To derive the value HR organizations anticipate with their cloud investments, a plan for the long-term management and governance of a new cloud HCM application releases is essential; the investment in personnel dedicated to the task is mandatory. Cloud solutions are dynamic, always enhancing and adding new features—the implementation of the app is solely the first step, not the destination. Creating the support infrastructure, adequately staffed, and an on-going management model is essential.

Katherine Jones, Ph.D.
High-Tech Industry Analyst | + posts

Unique as a thought leader for her ability to make theory actionable and technology comprehensible to non-technologists, Dr. Jones is a sought-after writer and speaker in the U.S. and internationally. Moving easily from the academic world to the worldwide technology stage, she has repeatedly created value propositions bridging technology and theory with the practical world of today's business. Whether working with systems integrators in the Federal arena, consultants in oil and gas, or small business owners, her clarity and wisdom – as well as her wit—has been appreciated and commended. Now an independent high-tech marketing analyst, she was previously responsible for the creation and provision of thought leadership content for a web-based membership program as a partner at Mercer and spent several years at Bersin & Associates both before and after its acquisition by Deloitte, where she was the VP heading the HCM technology research practice in Bersin by Deloitte. She became an industry analyst at Aberdeen Group in Boston, covering the ERP space, then human capital management in Palo Alto. Later, as marketing director for NetSuite, her efforts coincided with one of the more successful IPOs of that year. Before becoming an analyst, Katherine was in the Boston-area high-tech companies’ product marketing and strategic alliance management, specializing in data communications and network management. She spent several years in marketing education at a minicomputer company. She created new programs in high-tech sales and system engineer training and sold them to the Federal Government, leading a DDN certification project in the company’s Federal System Division. She had left a career in higher education administration and teaching, which included the assistant deanship in the School of Education at the University of Connecticut and responsibility for the Master of Arts in Teaching program in the English Department at Cornell University, where she was instrumental in the Improvement of Undergraduate Education project in the Provost’s office. An industry veteran and independent high-tech analyst, she is widely published on talent management and personnel-related technologies, cybersecurity, ERP and HCM systems implementations, change management, and the mid-market, totaling over 500 works in print. Her master’s and doctorate degrees are from Cornell University. She can be reached at [email protected] or @katherine_jones.

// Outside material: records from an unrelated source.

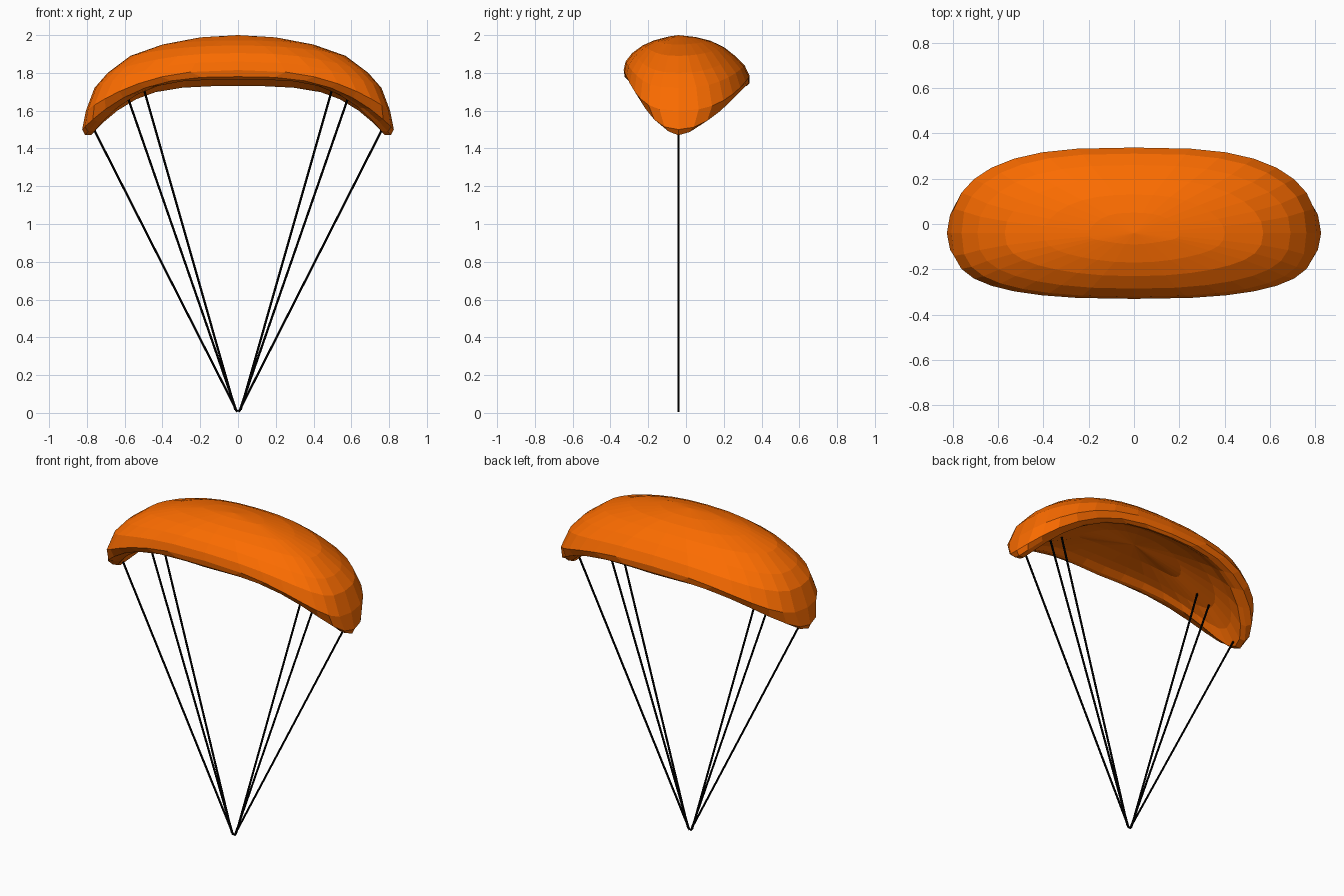
import bpy, bmesh, math
from mathutils import Vector

if "Cube" in bpy.data.objects:
    bpy.data.objects.remove(bpy.data.objects["Cube"])


def material(name, rgb):
    m = bpy.data.materials.new(name)
    m.diffuse_color = (*rgb, 1)
    m.use_nodes = True
    m.node_tree.nodes["Principled BSDF"].inputs["Base Color"].default_value = m.diffuse_color
    return m


orange = material("orange_cloth", (0.97, 0.15, 0.0))
black = material("black_cord", (0.0, 0.0, 0.0))
SEG = 32
YC = -0.04

# Canopy rings, apex to rim to underside:
# tip x, tip z, front y, front z, back y, back z, outline exponent, droop exponent
RINGS = [
    (.20, 1.988, .09, 1.993, .05, 1.99, 2.0, 2.3),
    (.40, 1.95, .17, 1.972, .13, 1.97, 2.1, 2.3),
    (.57, 1.89, .23, 1.945, .20, 1.937, 2.3, 2.3),
    (.69, 1.80, .285, 1.905, .26, 1.89, 2.5, 2.4),
    (.76, 1.72, .32, 1.86, .31, 1.84, 2.7, 2.5),
    (.805, 1.60, .33, 1.815, .337, 1.785, 2.8, 2.6),
    (.825, 1.50, .325, 1.78, .335, 1.745, 2.25, 3.0),
    (.81, 1.47, .31, 1.765, .322, 1.73, 1.9, 3.4),
    (.775, 1.472, .29, 1.77, .30, 1.738, 1.9, 3.4),
    (.71, 1.565, .25, 1.795, .25, 1.775, 2.0, 3.0),
    (.60, 1.66, .20, 1.81, .20, 1.80, 2.0, 2.4),
    (.36, 1.77, .11, 1.82, .11, 1.82, 2.0, 2.3),
]


def ring_point(ring, i):
    tx, tz, fy, fz, by, bz, n, p = ring
    a = 2 * math.pi * i / SEG
    c, s = math.cos(a), math.sin(a)
    u, v = abs(c) ** (2 / n), abs(s) ** (2 / n)
    y, z = (-fy, fz) if s < 0 else (by, bz)
    return (math.copysign(tx * u, c), y * v + YC * u ** 4, z + (tz - z) * u ** p)


# Canopy shell
bm = bmesh.new()
rows = [[bm.verts.new(ring_point(r, i)) for i in range(SEG)] for r in RINGS]
top = bm.verts.new((0, YC, 2.0))
under = bm.verts.new((0, 0, 1.825))
for i in range(SEG):
    j = (i + 1) % SEG
    bm.faces.new((top, rows[0][i], rows[0][j]))
    bm.faces.new((under, rows[-1][j], rows[-1][i]))
    for a, b in zip(rows, rows[1:]):
        bm.faces.new((a[i], b[i], b[j], a[j]))
bmesh.ops.recalc_face_normals(bm, faces=bm.faces)
mesh = bpy.data.meshes.new("canopy")
bm.to_mesh(mesh)
bm.free()
mesh.materials.append(orange)
bpy.context.collection.objects.link(bpy.data.objects.new("canopy", mesh))


# Suspension lines meeting at the bottom
def cord(name, start, end, radius=0.006):
    start, end = Vector(start), Vector(end)
    d = end - start
    bpy.ops.mesh.primitive_cylinder_add(vertices=8, radius=radius, depth=d.length,
                                        location=(start + end) / 2,
                                        rotation=d.to_track_quat('Z', 'Y').to_euler())
    ob = bpy.context.object
    ob.name = name
    ob.data.materials.append(black)


for side, sx in (("left", -1), ("right", 1)):
    for part, x, z, foot in (("tip", .76, 1.495, .004), ("middle", .587, 1.68, .008),
                             ("inner", .503, 1.73, .014)):
        cord(f"{side}_{part}_line", (sx * foot, YC, 0.002 + foot), (sx * x, YC, z))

Related Articles

Join the world’s largest community of HR information management professionals.

Scroll to Top